The effect of managed honeybees on wild pollinator networks- PhD Scholarship

The effect of managed honeybees on wild pollinator networks

School of Natural Sciences, Bangor University, Wales

Project ID: BUK2E024

Annual Stipend: £14,483

Application Deadline: 30 November 2019

Increasing interest in beekeeping using the western honeybee Apis mellifera has led to concerns that managed bees may negatively affect wild pollinators (including other wild bees, flies, butterflies, moths, beetles and hemipterans). This could occur through competition for floral and nesting resources, changes in plant communities, including the spread of exotic plants and decline of native plants, and/or cross-species transmission of pathogens. Few studies have examined direct effects on fitness, abundance and diversity of wild pollinators and native plants, instead reporting potential for impact. Even fewer studies have compared pollinator networks in the absence vs. presence of honeybees due to the difficulty of ensuring that no honeybees are present, as they can forage over long distances from the hive. This project benefits from the involvement of Bodorgan Estate, the largest estate on the Isle of Anglesey, flanked by two large SSSI’s (Aberffraw Dunes and Malltraeth Estuary/Newborough Dunes) to north and south and the sea to the west.

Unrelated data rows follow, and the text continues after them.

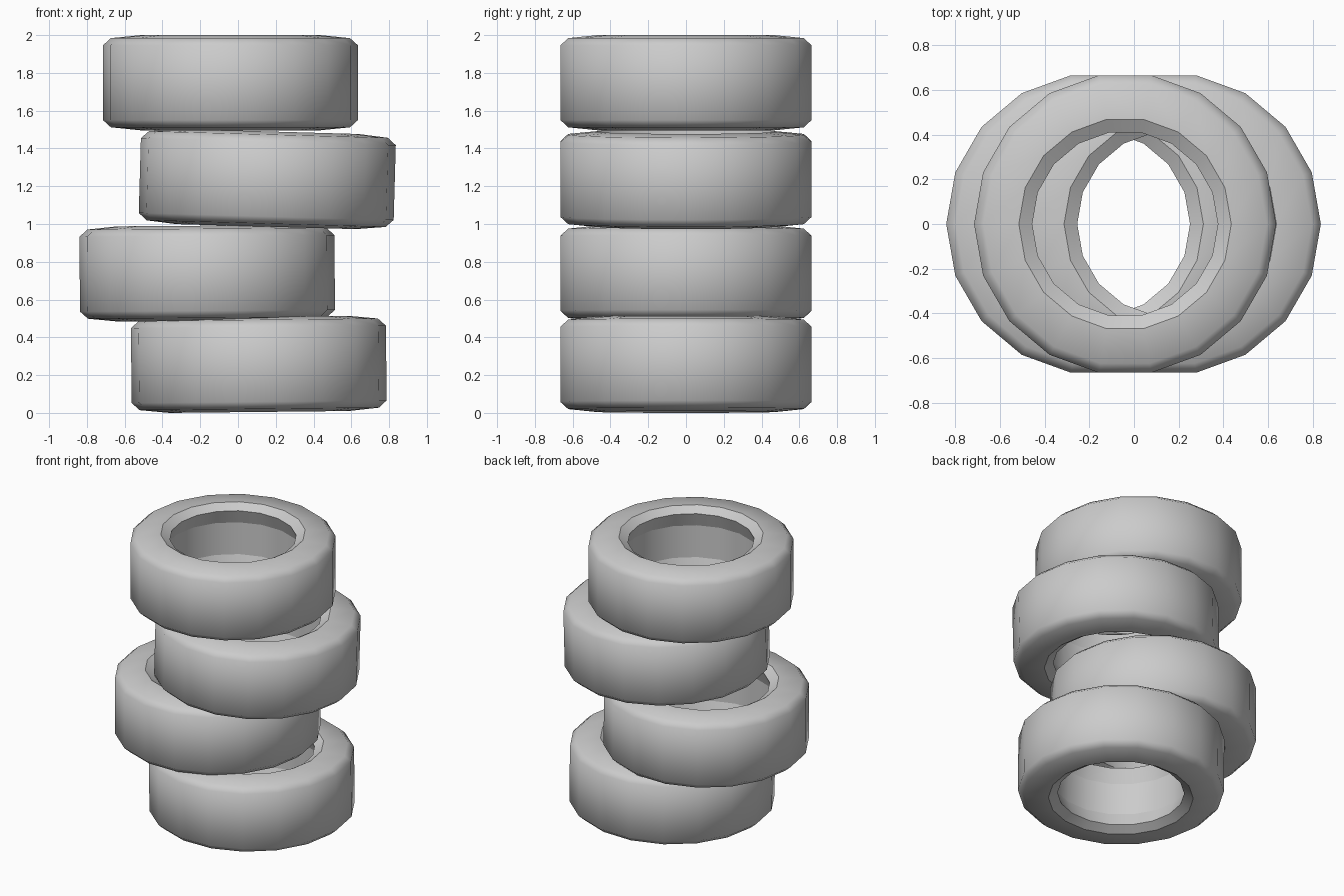
import bpy, bmesh, math

if "Cube" in bpy.data.objects:
    bpy.data.objects.remove(bpy.data.objects["Cube"])

SIDES = 18
# Upper half of the tyre section (radius, height), from inner wall to tread
HALF = [(0.45, 0.115), (0.415, 0.215), (0.475, 0.252), (0.633, 0.236), (0.675, 0.198)]
PROFILE = HALF + [(r, -z) for r, z in reversed(HALF)]
N = len(PROFILE)
# Section points whose loops are sharp creases (inner wall, lip, rim)
CREASED = {0, 1, 2, N - 1, N - 2, N - 3}


def make_tyre(name, x, z, tilt):
    bm = bmesh.new()
    rings = []
    for i in range(SIDES):
        a = 2 * math.pi * i / SIDES
        rings.append([bm.verts.new((r * math.cos(a), r * math.sin(a), h)) for r, h in PROFILE])
    for i in range(SIDES):
        p, q = rings[i], rings[(i + 1) % SIDES]
        for j in range(N):
            k = (j + 1) % N
            bm.faces.new((p[j], p[k], q[k], q[j])).smooth = True
        for j in CREASED:
            bm.edges.get((p[j], q[j])).smooth = False
    bmesh.ops.recalc_face_normals(bm, faces=bm.faces)
    mesh = bpy.data.meshes.new(name)
    bm.to_mesh(mesh)
    bm.free()
    ob = bpy.data.objects.new(name, mesh)
    ob.location = (x, 0, z)
    ob.rotation_euler = (0, math.radians(tilt), 0)
    bpy.context.collection.objects.link(ob)


# Loosely stacked tyres, bottom to top
make_tyre("tyre_bottom", 0.11, 0.257, -0.6)
make_tyre("tyre_lower", -0.163, 0.739, -0.4)
make_tyre("tyre_upper", 0.155, 1.238, 1.6)
make_tyre("tyre_top", -0.04, 1.748, 0)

Using a combination of novel techniques (eDNA metabarcoding and automated drone-tracking) this study will address a number of critical pollination questions. Does competition with honeybees for floral resources (nectar and pollen) induce changes in wild bee floral use and niche breadth (e.g., time spent foraging, species visited, pollen vs. nectar collection, distance travelled from nest)? Do honeybees enhance seed set of crop and native wildflower plants through complementarity, or detrimentally affect it through exclusion of other pollinators? What is the evidence that floral resources are limiting (ie. what proportion of pollen and nectar resources are consumed in the absence of honeybees and does this change in their presence)? Do managed bees transmit infectious agents (particularly ssRNA viruses, which are known to infect a variety of arthropods) to wild hymenopteran and non-hymenopteran pollinators via contaminated pollen, faeces, or contact on shared foraging resources?

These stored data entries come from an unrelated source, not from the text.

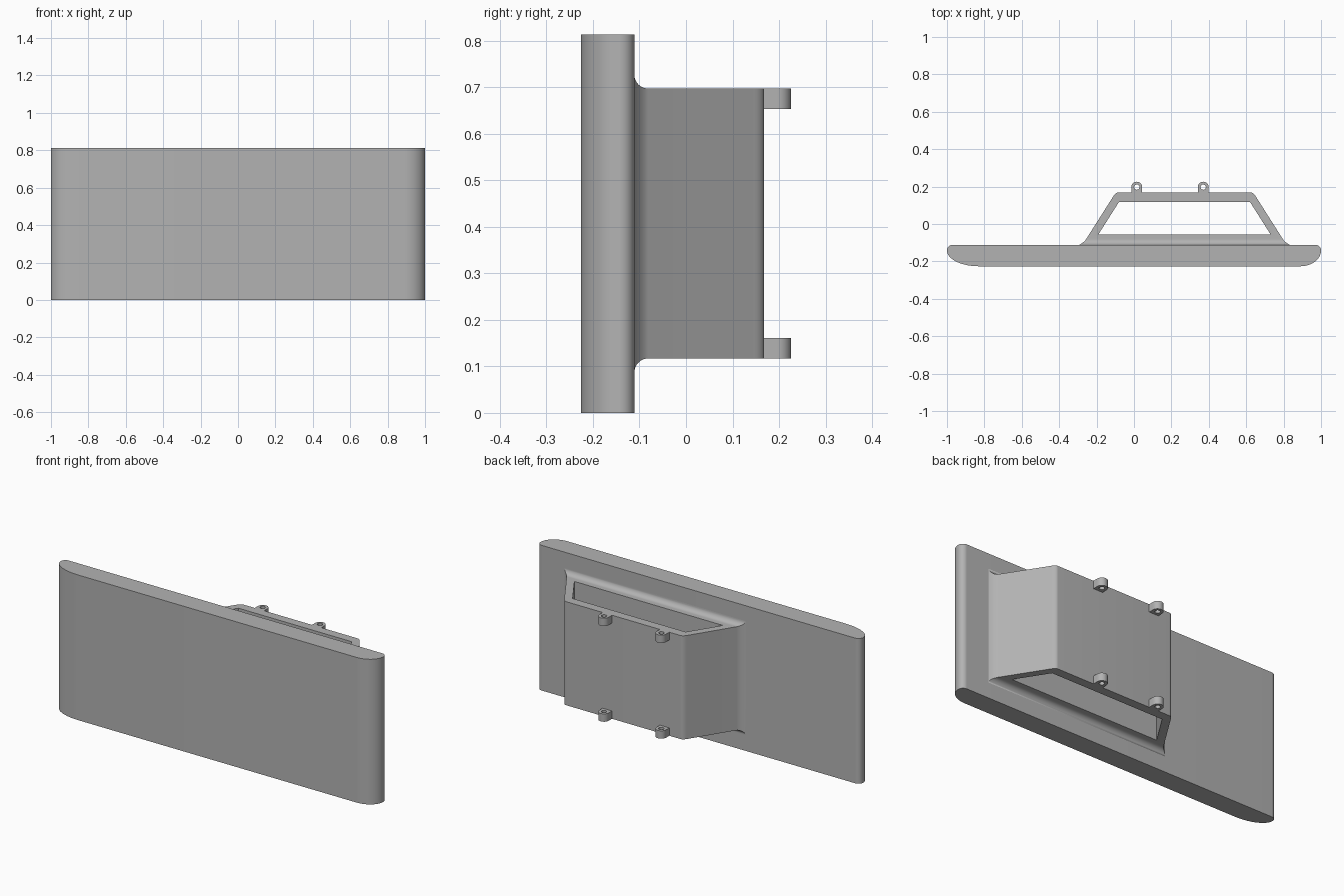
import bpy, bmesh
from math import sin, cos, pi, radians

if "Cube" in bpy.data.objects:
    bpy.data.objects.remove(bpy.data.objects["Cube"], do_unlink=True)

grey = bpy.data.materials.new("plain grey")
grey.use_nodes = True
colour = (0.45, 0.45, 0.45, 1)
grey.diffuse_color = colour
grey.node_tree.nodes["Principled BSDF"].inputs["Base Color"].default_value = colour


def finish(name, bm):
    bmesh.ops.recalc_face_normals(bm, faces=bm.faces)
    mesh = bpy.data.meshes.new(name)
    bm.to_mesh(mesh)
    bm.free()
    mesh.materials.append(grey)
    ob = bpy.data.objects.new(name, mesh)
    bpy.context.collection.objects.link(ob)
    return ob


def smooth(ob):
    bpy.ops.object.select_all(action='DESELECT')
    ob.select_set(True)
    bpy.context.view_layer.objects.active = ob
    bpy.ops.object.shade_smooth_by_angle(angle=radians(30))


def loft(name, sections):
    """Skin closed loops of equal length and cap both ends."""
    bm = bmesh.new()
    rings = [[bm.verts.new(p) for p in s] for s in sections]
    for a, b in zip(rings, rings[1:]):
        for i in range(len(a)):
            j = (i + 1) % len(a)
            bm.faces.new((a[i], a[j], b[j], b[i]))
    bm.faces.new(rings[0])
    bm.faces.new(rings[-1])
    return finish(name, bm)


def prism(name, outline, z0, z1):
    return loft(name, [[(x, y, z) for x, y in outline] for z in (z0, z1)])


def corner(cx, cy, a, b, start, steps=16):
    """Quarter ellipse, anticlockwise from the start angle."""
    angles = [start + pi / 2 * i / steps for i in range(steps + 1)]
    return [(cx + a * cos(t), cy + b * sin(t)) for t in angles]


# Front panel: soft unequal front corners, small round back corners
panel_height, back_y, front_y = 0.813, -0.111, -0.226
r = 0.03
outline = (corner(1 - r, back_y - r, r, r, 0)
           + corner(-1 + r, back_y - r, r, r, pi / 2)
           + corner(-0.83, back_y - r, 0.17, 0.085, pi)
           + corner(0.89, back_y - r, 0.11, 0.085, 3 * pi / 2))
smooth(prism("front_panel", outline, 0, panel_height))

# Rear housing: tapering box that flares into the panel
low, high, rear_y, slope = 0.117, 0.697, 0.168, 0.635


def section(y, flare_x=0, flare_z=0):
    inset = slope * (y - back_y) - flare_x
    x0, x1 = -0.275 + inset, 0.815 - inset
    z0, z1 = low - flare_z, high + flare_z
    return [(x0, y, z0), (x1, y, z0), (x1, y, z1), (x0, y, z1)]


fillet, steps = 0.03, 10
sections = [section(back_y - 0.01, 0.017, fillet)]
for i in range(steps + 1):
    t = pi / 2 * i / steps
    s = 1 - cos(t)
    sections.append(section(back_y + fillet * (1 - cos(t)),
                            0.017 * (1 - s) ** 2, fillet * (1 - sin(t))))
edge = 0.02
for i in range(steps + 1):
    t = i / steps
    sections.append(section(rear_y - edge * (1 - t) ** 2, -0.014 * t * t))
housing = loft("rear_housing", sections)

# Opening straight through the housing from top to bottom
cutter = prism("opening_cutter",
               [(-0.19, -0.055), (0.73, -0.055), (0.62, 0.118), (-0.08, 0.118)],
               -0.1, 1)
cutter.hide_render = True
cut = housing.modifiers.new("opening", 'BOOLEAN')
cut.operation = 'DIFFERENCE'
cut.solver = 'EXACT'
cut.object = cutter
bpy.context.view_layer.objects.active = housing
bpy.ops.object.modifier_apply(modifier=cut.name)
bpy.data.objects.remove(cutter, do_unlink=True)
smooth(housing)


# Mounting lugs: round outer end, square foot, drilled hole
def lug(name, cx, z0, z1):
    cy, radius, hole, n = 0.197, 0.029, 0.014, 32
    outer, inner = [], []
    for i in range(n):
        c, s = cos(2 * pi * i / n), sin(2 * pi * i / n)
        k = radius if s >= 0 else radius / max(abs(c), abs(s))
        outer.append((cx + k * c, cy + k * s))
        inner.append((cx + hole * c, cy + hole * s))
    bm = bmesh.new()
    rings = [[bm.verts.new((x, y, z)) for x, y in loop]
             for loop, z in ((outer, z0), (outer, z1), (inner, z1), (inner, z0))]
    for a, b in zip(rings, rings[1:] + rings[:1]):
        for i in range(n):
            j = (i + 1) % n
            bm.faces.new((a[i], a[j], b[j], b[i]))
    smooth(finish(name, bm))


thick = 0.044
for side, x in (("right", 0.015), ("left", 0.37)):
    lug("lower_lug_" + side, x, low, low + thick)
    lug("upper_lug_" + side, x, high - thick, high)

Honeybee introduction may represent a way to improve pollinator-dependent crop yields in a sustainable manner. This study will provide an increased understanding of the extent to which pollinator diversity functions synergistically in the presence or absence of honeybees, and will have far-reaching implications for land management decisions for agriculture and wildlife conservation.

To express an interest, please contact a.malhotra@bangor.ac.uk or paul.cross@bangor.ac.uk in the first instance by the end of November. To apply, please send a CV and covering letter to a.malhotra@bangor.ac.uk cc to p.j.dowdney@bangor.ac.uk.

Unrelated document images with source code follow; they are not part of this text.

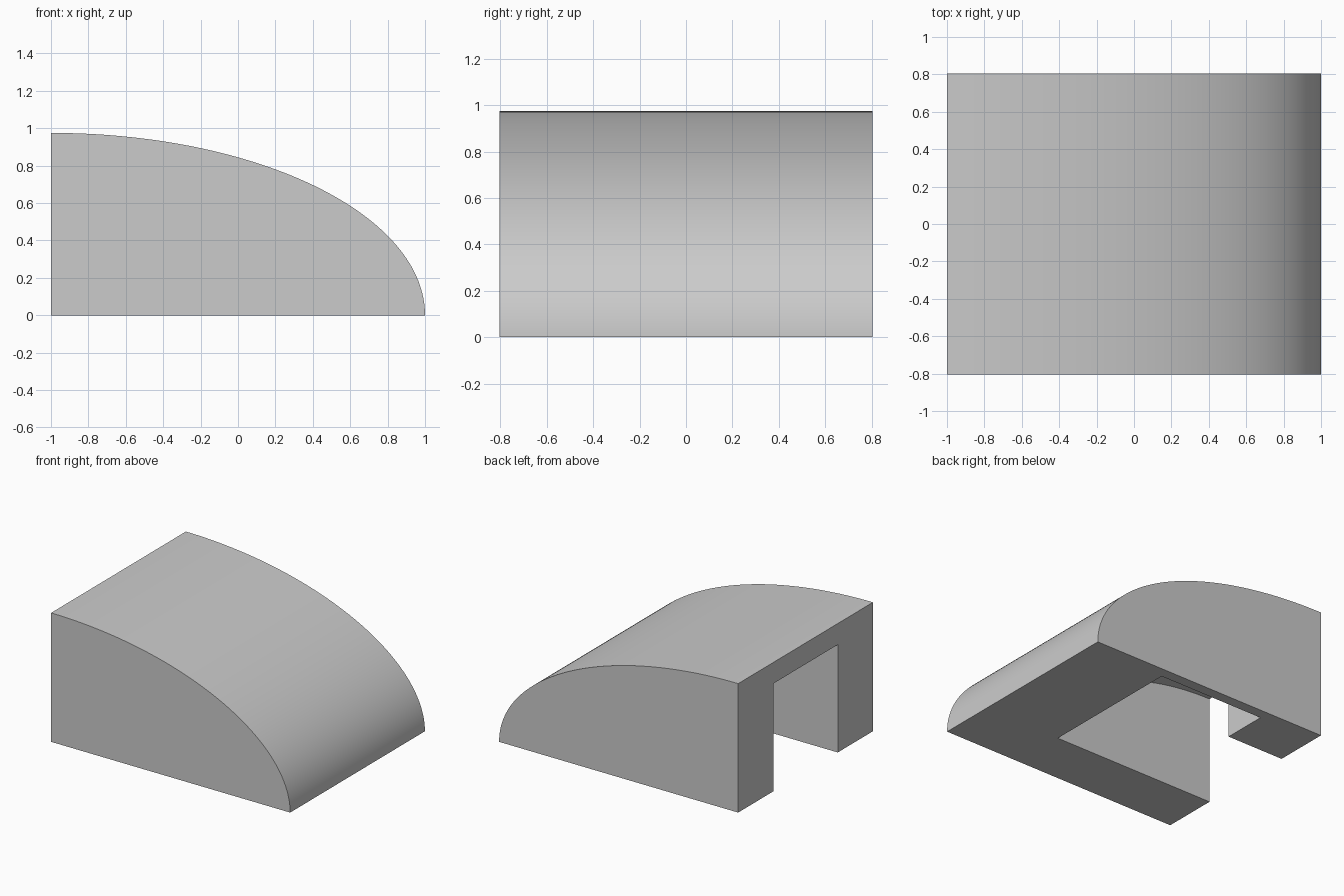
import bpy, bmesh
from math import sin, cos, pi

cube = bpy.data.objects.get("Cube")
if cube:
    bpy.data.objects.remove(cube, do_unlink=True)

BACK_X = -1.0          # flat, open end
BODY = (2.0, 0.975)    # outer quarter ellipse: length, height
CAVITY = (1.36, 0.815) # inner quarter ellipse
HALF_W = 0.805
DOOR = 0.385           # half width of the doorway
THIN_WALL_Y = 0.725    # inside of the thin wall
PILLAR_X = -0.525      # inner face of the pillar

grey = bpy.data.materials.new("plain_grey")
grey.use_nodes = True
colour = (0.6, 0.6, 0.6, 1)
grey.diffuse_color = colour
grey.node_tree.nodes["Principled BSDF"].inputs["Base Color"].default_value = colour


def prism(name, profile, y0, y1):
    """Extrude an x-z profile from y0 to y1."""
    bm = bmesh.new()
    face = bm.faces.new([bm.verts.new((x, y0, z)) for x, z in profile])
    side = bmesh.ops.extrude_face_region(bm, geom=[face])["geom"]
    verts = [v for v in side if isinstance(v, bmesh.types.BMVert)]
    bmesh.ops.translate(bm, verts=verts, vec=(0, y1 - y0, 0))
    bmesh.ops.recalc_face_normals(bm, faces=bm.faces)
    mesh = bpy.data.meshes.new(name)
    bm.to_mesh(mesh)
    bm.free()
    mesh.materials.append(grey)
    obj = bpy.data.objects.new(name, mesh)
    bpy.context.collection.objects.link(obj)
    return obj


def quarter_ellipse(size, steps=64):
    a, b = size
    return [(BACK_X + a * cos(pi / 2 * i / steps), b * sin(pi / 2 * i / steps))
            for i in range(steps + 1)]


def subtract(target, cutter):
    """Cut one object out of another and remove the cutter."""
    cutter.hide_render = True
    mod = target.modifiers.new("cut", "BOOLEAN")
    mod.operation = "DIFFERENCE"
    mod.solver = "EXACT"
    mod.object = cutter
    bpy.ops.object.select_all(action="DESELECT")
    bpy.context.view_layer.objects.active = target
    target.select_set(True)
    bpy.ops.object.modifier_apply(modifier=mod.name)
    bpy.data.objects.remove(cutter, do_unlink=True)


# Solid curved body
body = prism("curved_body", quarter_ellipse(BODY) + [(BACK_X, 0)], -HALF_W, HALF_W)

# Cavity under the curve, open below and at the flat end
low, out = -0.1, BACK_X - 0.1
outline = ([(BACK_X + CAVITY[0], low)] + quarter_ellipse(CAVITY)
           + [(out, CAVITY[1]), (out, low)])
cavity = prism("cavity_cutter", outline, -DOOR, THIN_WALL_Y)

# Pillar beside the doorway stays solid
pillar = prism("pillar_space", [(-2, -1), (PILLAR_X, -1), (PILLAR_X, 2), (-2, 2)], DOOR, 1)
subtract(cavity, pillar)
subtract(body, cavity)

# Smooth curves with crisp edges
bpy.ops.object.select_all(action="DESELECT")
body.select_set(True)
bpy.context.view_layer.objects.active = body
bpy.ops.object.shade_smooth_by_angle()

Interviews are likely to be held in mid-December. In order to maximise the available field seasons (roughly March/April to September/October), we wish to start this PhD scholarship by the end of January 2020.

Please note that due to ESF funding, eligibility restrictions apply to this scholarship. To be eligible, the successful candidate will need to be resident in East Wales on University registration, and must have the right to work in the region on qualification.

Knowledge Economy Skills Scholarships East (KESS 2 East) is a pan-Wales higher-level skills initiative led by Bangor University on behalf of the HE sector in Wales. It is part funded by the Welsh Government’s European Social Fund (ESF) convergence programme for East Wales